Police in Richmond, Virginia, closed down roads as work crews prepared to remove a statue of Confederate General Robert E. Lee. The twelve-ton bronze statue, which stood at 21-feet tall, was removed after 131 years (it was erected in 1890) because the majority of Virginians no longer wanted to honor a war hero who fought to defend slavery and keep Black people in chains.
The statue’s removal was slated for first thing in the morning – 8 am – and was watched by hundreds of Black Lives Matter activists who gathered around the Richmond statue to watch crews remove it from their city. The activists chanted various “Black Lives Matter” slogans while others burst into song, singing “Na Na Hey Hey Goodbye” as the Virginia workers hauled the statue away from its once prominent location. Workers gave the crowd a countdown before they lifted the statue off the pedestal.
By 9 am, the statue was off the pedestal and on the dirt, surrounded by a fence that kept the crowd back. Once the Confederate statue was on the ground, workers immediately began sawing it into pieces. Crew workers used several electric saws to chop up Lee’s likeness, severing the top of the statue first.
The large statue of the Confederate hero was erected in 1890, twenty-five years after the Union won the Civil War and twenty years after Lee’s death. The statue was erected thanks to funds from a Confederate legacy organization, the Lee Monument Commission, which was headed by Lee’s nephew, former Virginia Governor Fitzhugh Lee.

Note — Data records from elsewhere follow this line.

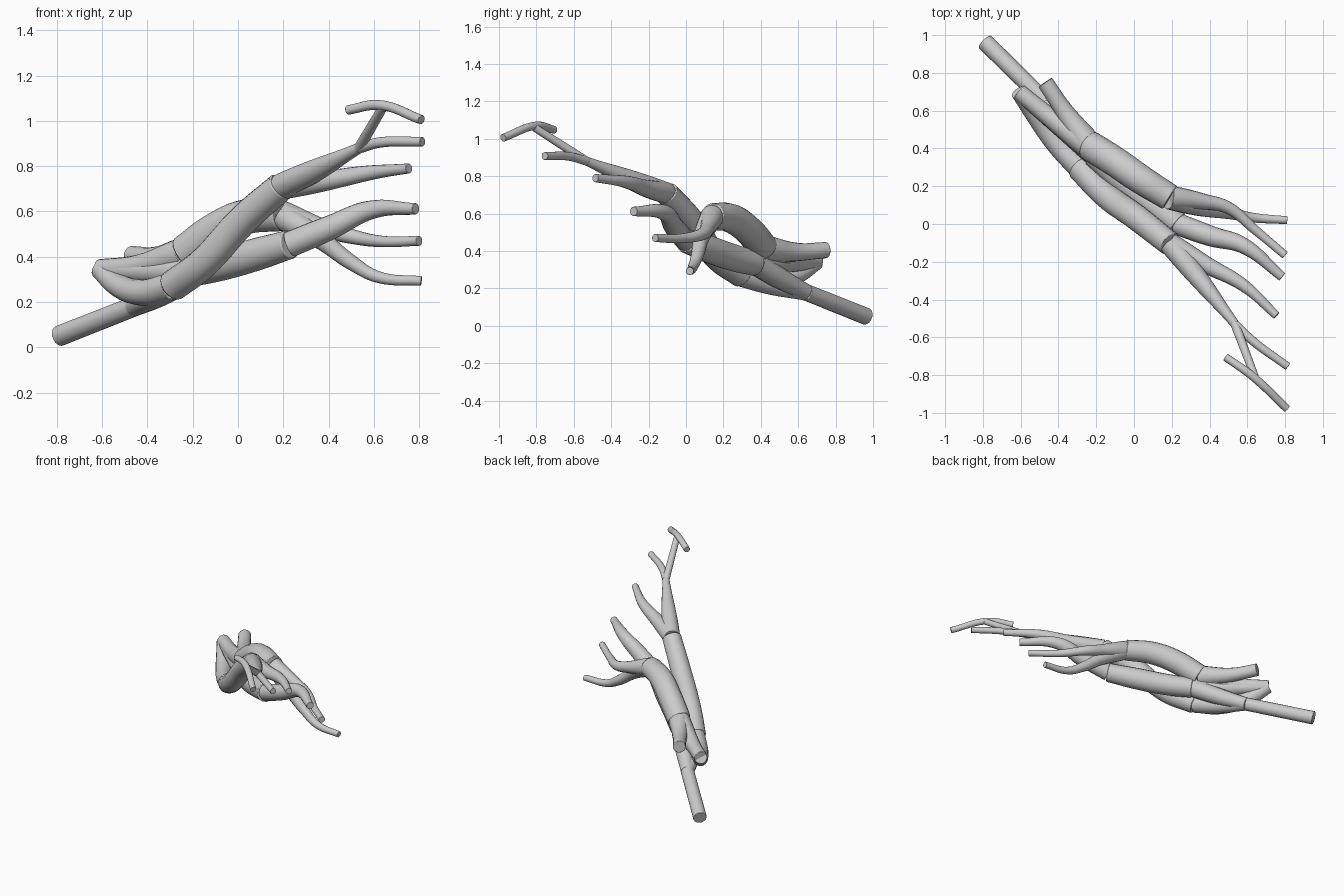
import bpy, bmesh

if "Cube" in bpy.data.objects:
    bpy.data.objects.remove(bpy.data.objects["Cube"])


def tube(name, pts, lip=0.0):
    """Smooth tapering limb through (x, y, z, radius) points, ends rounded off."""
    cu = bpy.data.curves.new(name, 'CURVE')
    cu.dimensions = '3D'
    cu.bevel_depth = 1.0
    cu.bevel_resolution = 6
    cu.resolution_u = 8
    cu.use_fill_caps = True
    sp = cu.splines.new('BEZIER')
    sp.radius_interpolation = 'CARDINAL'
    sp.bezier_points.add(len(pts) - 1)
    for i, (bp, (x, y, z, r)) in enumerate(zip(sp.bezier_points, pts)):
        bp.co = (x, y, z)
        bp.radius = r + (lip if i in (0, len(pts) - 1) else 0)
        bp.handle_left_type = bp.handle_right_type = 'AUTO'
    ob = bpy.data.objects.new(name, cu)
    bpy.context.collection.objects.link(ob)
    bpy.ops.object.select_all(action='DESELECT')
    ob.select_set(True)
    bpy.context.view_layer.objects.active = ob
    bpy.ops.object.convert(target='MESH')
    ob = bpy.context.object
    # Join the caps to the walls so their rims can be bevelled
    bm = bmesh.new()
    bm.from_mesh(ob.data)
    bmesh.ops.remove_doubles(bm, verts=bm.verts, dist=0.0003)
    bm.to_mesh(ob.data)
    bm.free()
    bev = ob.modifiers.new("rim", 'BEVEL')
    bev.width = 0.008
    bev.segments = 2
    bev.limit_method = 'ANGLE'
    bev.angle_limit = 1.0
    bpy.ops.object.shade_smooth_by_angle()
    return ob


# Joints where limbs meet
root = (-.46, .64, .18, .045)
up_a, up_b = (-.235, .415, .415, .072), (.19, .14, .585, .064)
hi_a, hi_b = (-.29, .30, .27, .062), (.19, -.105, .71, .058)
lo_a, lo_b = (-.21, .37, .335, .062), (.23, 0, .455, .058)
fork = (.535, -.53, .88, .024)
side = (-.61, .70, .345, .044)

# Root stem and the limbs leaving it
tube("root_stem", [(-.79, .965, .05, .046), root])
tube("root_to_high", [root, (-.38, .46, .22, .055), hi_a])
tube("root_to_low", [root, (-.33, .50, .255, .057), lo_a])

# Short stumps behind the limbs
tube("stump_upper", [(-.47, .75, .405, .043), (-.36, .585, .395, .05), up_a])
tube("stump_side", [side, (-.43, .555, .36, .052), up_a])
tube("stump_side_middle", [side, (-.42, .54, .335, .05), lo_a])
tube("stump_side_lower", [side, (-.53, .59, .275, .052), (-.42, .44, .242, .058), hi_a])

# Three main limbs
tube("limb_upper", [up_a, (-.1, .33, .515, .08), (.03, .24, .575, .078), up_b], .008)
tube("limb_high", [hi_a, (-.15, .155, .375, .069), (.02, .03, .56, .069), hi_b], .007)
tube("limb_low", [lo_a, (-.08, .25, .365, .073), (.08, .12, .41, .073), lo_b], .007)

# Twigs from the upper limb
tube("twig_lowest", [up_b, (.36, .085, .48, .045), (.5, .06, .375, .034),
                     (.62, .035, .31, .026), (.81, .02, .293, .021)])
tube("twig_second", [up_b, (.36, .12, .53, .043), (.5, .085, .49, .033),
                     (.64, -.03, .467, .025), (.8, -.165, .47, .022)])
# Twig from the low limb
tube("twig_third", [lo_b, (.41, -.065, .53, .054), (.58, -.115, .605, .042),
                    (.785, -.28, .612, .025)])
# Twigs from the high limb
tube("twig_fourth", [hi_b, (.38, -.215, .735, .046), (.58, -.325, .77, .033),
                     (.755, -.485, .79, .022)])
tube("high_extension", [hi_b, (.36, -.31, .79, .048), fork])
tube("twig_fifth", [fork, (.63, -.62, .905, .023), (.815, -.755, .908, .021)])
tube("top_stem", [fork, (.64, -.81, 1.06, .021)])
tube("top_crossbar", [(.485, -.705, 1.048, .021), (.62, -.80, 1.07, .022),
                      (.81, -.978, 1.005, .021)])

The statue was accompanied by a time capsule that was filled with Confederate memorabilia. The time capsule has since been disposed of and replaced with a new one that contains 39 important “artifacts” from 2021, including a vial of COVID-19 vaccine, a Black Lives Matter sticker, plus a “Virginia is for Lovers” LGBTQ pride pin.

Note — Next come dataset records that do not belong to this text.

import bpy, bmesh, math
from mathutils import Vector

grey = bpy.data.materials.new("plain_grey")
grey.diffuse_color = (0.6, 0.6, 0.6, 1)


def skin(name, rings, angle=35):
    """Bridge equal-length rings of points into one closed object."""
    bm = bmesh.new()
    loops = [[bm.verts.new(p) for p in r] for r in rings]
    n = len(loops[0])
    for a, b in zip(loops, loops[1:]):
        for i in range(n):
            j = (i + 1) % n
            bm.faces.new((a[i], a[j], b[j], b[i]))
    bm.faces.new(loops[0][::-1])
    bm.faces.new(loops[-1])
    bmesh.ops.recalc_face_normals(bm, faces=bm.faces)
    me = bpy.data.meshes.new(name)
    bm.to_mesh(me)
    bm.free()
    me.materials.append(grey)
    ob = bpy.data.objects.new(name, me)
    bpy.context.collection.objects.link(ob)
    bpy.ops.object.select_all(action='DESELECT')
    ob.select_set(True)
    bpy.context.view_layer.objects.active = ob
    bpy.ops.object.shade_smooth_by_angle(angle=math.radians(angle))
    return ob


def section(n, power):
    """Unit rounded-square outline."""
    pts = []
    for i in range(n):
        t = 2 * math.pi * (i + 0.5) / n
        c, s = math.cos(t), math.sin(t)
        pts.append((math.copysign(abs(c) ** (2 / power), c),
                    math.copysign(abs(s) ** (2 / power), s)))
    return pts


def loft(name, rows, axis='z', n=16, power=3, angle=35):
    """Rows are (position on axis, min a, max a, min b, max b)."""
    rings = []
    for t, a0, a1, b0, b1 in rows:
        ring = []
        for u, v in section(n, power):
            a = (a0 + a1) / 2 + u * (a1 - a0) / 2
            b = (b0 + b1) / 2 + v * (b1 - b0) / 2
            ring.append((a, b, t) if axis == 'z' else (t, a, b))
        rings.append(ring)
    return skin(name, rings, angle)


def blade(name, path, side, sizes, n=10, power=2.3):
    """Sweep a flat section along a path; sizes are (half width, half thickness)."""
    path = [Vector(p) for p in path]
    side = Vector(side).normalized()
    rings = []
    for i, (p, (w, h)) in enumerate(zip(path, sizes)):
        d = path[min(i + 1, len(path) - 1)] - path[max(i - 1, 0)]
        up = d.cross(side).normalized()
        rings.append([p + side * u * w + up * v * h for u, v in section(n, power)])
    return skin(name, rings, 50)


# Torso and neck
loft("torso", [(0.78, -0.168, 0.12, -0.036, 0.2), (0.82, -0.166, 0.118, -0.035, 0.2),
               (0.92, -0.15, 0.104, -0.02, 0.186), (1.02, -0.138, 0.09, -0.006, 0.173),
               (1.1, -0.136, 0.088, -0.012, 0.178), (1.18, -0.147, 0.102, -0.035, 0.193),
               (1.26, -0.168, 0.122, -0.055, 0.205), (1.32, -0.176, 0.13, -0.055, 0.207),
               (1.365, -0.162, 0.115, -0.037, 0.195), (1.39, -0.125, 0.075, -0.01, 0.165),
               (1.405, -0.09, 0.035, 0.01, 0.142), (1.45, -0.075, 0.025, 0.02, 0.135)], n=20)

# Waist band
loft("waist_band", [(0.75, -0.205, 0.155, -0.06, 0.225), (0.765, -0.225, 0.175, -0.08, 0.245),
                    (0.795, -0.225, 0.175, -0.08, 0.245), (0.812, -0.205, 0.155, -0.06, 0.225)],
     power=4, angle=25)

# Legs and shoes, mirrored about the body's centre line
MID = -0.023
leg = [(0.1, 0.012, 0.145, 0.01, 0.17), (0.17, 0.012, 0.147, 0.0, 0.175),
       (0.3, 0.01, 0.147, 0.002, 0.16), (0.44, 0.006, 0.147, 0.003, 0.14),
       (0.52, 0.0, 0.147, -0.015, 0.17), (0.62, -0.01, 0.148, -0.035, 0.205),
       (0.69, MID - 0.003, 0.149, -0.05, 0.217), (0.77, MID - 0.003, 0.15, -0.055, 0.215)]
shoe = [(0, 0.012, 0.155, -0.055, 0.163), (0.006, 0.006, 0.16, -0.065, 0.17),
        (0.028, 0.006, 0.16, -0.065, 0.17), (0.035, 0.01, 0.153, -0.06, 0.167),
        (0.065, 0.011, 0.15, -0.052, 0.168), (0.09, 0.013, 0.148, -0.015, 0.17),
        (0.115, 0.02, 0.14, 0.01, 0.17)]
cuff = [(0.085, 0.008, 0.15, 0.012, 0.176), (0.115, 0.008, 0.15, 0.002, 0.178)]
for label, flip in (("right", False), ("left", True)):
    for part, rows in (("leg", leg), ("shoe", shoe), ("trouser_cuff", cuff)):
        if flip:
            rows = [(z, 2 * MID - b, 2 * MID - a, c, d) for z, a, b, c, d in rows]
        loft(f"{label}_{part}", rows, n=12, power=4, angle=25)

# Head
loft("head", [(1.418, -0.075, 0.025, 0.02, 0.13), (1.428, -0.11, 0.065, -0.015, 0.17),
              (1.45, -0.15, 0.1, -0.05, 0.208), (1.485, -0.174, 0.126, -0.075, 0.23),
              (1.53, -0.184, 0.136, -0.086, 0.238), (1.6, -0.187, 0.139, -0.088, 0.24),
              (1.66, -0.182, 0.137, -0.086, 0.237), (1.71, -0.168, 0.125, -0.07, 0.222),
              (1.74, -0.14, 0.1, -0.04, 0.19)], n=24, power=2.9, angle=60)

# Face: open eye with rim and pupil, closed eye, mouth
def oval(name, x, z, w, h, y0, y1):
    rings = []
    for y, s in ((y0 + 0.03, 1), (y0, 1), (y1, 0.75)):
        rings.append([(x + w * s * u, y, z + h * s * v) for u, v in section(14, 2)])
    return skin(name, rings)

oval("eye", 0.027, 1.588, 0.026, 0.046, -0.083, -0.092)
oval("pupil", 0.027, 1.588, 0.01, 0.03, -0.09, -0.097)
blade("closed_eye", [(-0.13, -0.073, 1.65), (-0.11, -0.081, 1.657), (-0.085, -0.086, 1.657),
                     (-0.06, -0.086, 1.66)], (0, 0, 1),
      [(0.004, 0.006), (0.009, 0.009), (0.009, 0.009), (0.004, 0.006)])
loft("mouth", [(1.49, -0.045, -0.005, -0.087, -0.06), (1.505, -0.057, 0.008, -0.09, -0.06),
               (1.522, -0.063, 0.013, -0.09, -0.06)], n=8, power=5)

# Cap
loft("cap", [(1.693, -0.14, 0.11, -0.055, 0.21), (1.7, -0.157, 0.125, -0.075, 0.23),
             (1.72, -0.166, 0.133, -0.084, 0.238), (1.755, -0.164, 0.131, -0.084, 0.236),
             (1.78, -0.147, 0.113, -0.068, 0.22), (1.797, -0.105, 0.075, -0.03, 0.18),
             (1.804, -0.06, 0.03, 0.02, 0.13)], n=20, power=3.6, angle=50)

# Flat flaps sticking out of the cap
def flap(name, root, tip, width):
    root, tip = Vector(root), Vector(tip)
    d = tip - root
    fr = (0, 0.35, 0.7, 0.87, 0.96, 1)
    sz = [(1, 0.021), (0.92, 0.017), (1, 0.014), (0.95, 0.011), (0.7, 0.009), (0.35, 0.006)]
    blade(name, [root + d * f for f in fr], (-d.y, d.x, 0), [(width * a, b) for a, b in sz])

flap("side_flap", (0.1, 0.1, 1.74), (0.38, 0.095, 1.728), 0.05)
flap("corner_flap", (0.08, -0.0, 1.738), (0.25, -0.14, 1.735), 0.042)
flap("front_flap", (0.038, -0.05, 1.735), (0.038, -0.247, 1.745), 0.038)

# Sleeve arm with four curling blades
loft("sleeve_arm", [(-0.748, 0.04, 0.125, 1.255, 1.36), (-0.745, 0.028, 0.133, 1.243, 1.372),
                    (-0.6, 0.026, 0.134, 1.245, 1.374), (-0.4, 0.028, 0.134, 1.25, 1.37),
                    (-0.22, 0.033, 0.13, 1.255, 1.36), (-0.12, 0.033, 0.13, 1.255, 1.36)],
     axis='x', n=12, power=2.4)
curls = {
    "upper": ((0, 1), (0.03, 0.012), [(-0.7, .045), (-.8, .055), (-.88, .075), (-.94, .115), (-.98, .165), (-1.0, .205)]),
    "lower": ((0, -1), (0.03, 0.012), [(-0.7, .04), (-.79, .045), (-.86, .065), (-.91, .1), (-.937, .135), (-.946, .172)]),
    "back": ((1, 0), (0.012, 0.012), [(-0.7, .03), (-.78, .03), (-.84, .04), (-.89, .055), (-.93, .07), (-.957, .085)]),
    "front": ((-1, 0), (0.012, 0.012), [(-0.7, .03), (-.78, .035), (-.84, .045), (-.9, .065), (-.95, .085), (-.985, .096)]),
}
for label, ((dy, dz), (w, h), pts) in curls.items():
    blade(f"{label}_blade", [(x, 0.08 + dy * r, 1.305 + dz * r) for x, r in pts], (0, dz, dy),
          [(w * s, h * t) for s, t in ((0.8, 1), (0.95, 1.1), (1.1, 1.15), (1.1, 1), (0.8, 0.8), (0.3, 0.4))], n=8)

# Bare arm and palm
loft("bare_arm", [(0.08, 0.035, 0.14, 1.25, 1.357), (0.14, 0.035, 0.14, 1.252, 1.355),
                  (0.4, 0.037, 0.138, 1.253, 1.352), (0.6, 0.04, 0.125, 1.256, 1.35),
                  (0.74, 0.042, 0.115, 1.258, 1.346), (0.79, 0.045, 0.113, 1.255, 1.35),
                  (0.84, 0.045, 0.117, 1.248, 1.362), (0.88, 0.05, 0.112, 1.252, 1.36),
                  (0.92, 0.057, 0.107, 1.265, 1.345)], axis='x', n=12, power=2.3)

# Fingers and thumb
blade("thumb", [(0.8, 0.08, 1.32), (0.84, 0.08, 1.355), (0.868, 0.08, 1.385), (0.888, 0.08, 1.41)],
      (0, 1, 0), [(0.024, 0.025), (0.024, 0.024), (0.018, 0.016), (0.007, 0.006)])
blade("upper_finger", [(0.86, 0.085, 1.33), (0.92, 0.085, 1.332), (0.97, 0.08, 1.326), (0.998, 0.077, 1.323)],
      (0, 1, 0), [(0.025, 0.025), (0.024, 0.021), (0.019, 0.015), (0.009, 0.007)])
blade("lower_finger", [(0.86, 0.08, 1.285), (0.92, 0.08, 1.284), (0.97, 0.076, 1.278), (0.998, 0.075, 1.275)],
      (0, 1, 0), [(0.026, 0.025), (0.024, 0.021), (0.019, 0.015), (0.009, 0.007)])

After the Confederate statue was removed, Virginia Governor Ralph Northam proclaimed:
“This was a long time coming, part of the healing process so Virginia can move forward and be a welcoming state with inclusiveness and diversity. (The statue of Lee represented) “400 years of history that we should not be proud of.”
The removal of Lee’s statue was first announced in June 2020, ten days after George Floyd was murdered by police. Anti-Black Lives Matter organization tried to keep the Lee statue and held up Northam’s proclamation with a legal battle. However, the Supreme Court of Virginia confidently ruled that the statue of Lee needed to come down immediately, clearing the way for its removal on Wednesday.
Governor Northam added, “This monument and its time capsule reflected Virginia in 1890—and it’s time to remove both so that our public spaces better reflect who we are as a people in 2021,’ he said in a news release. The past 18 months have seen historical change, from the pandemic to protests for racial justice that led to the removal of these monuments to a lost cause. It is fitting that we replace the old time capsule with a new one that tells that story.”
Every time you share an AWM story, you help build a home for a disabled veteran.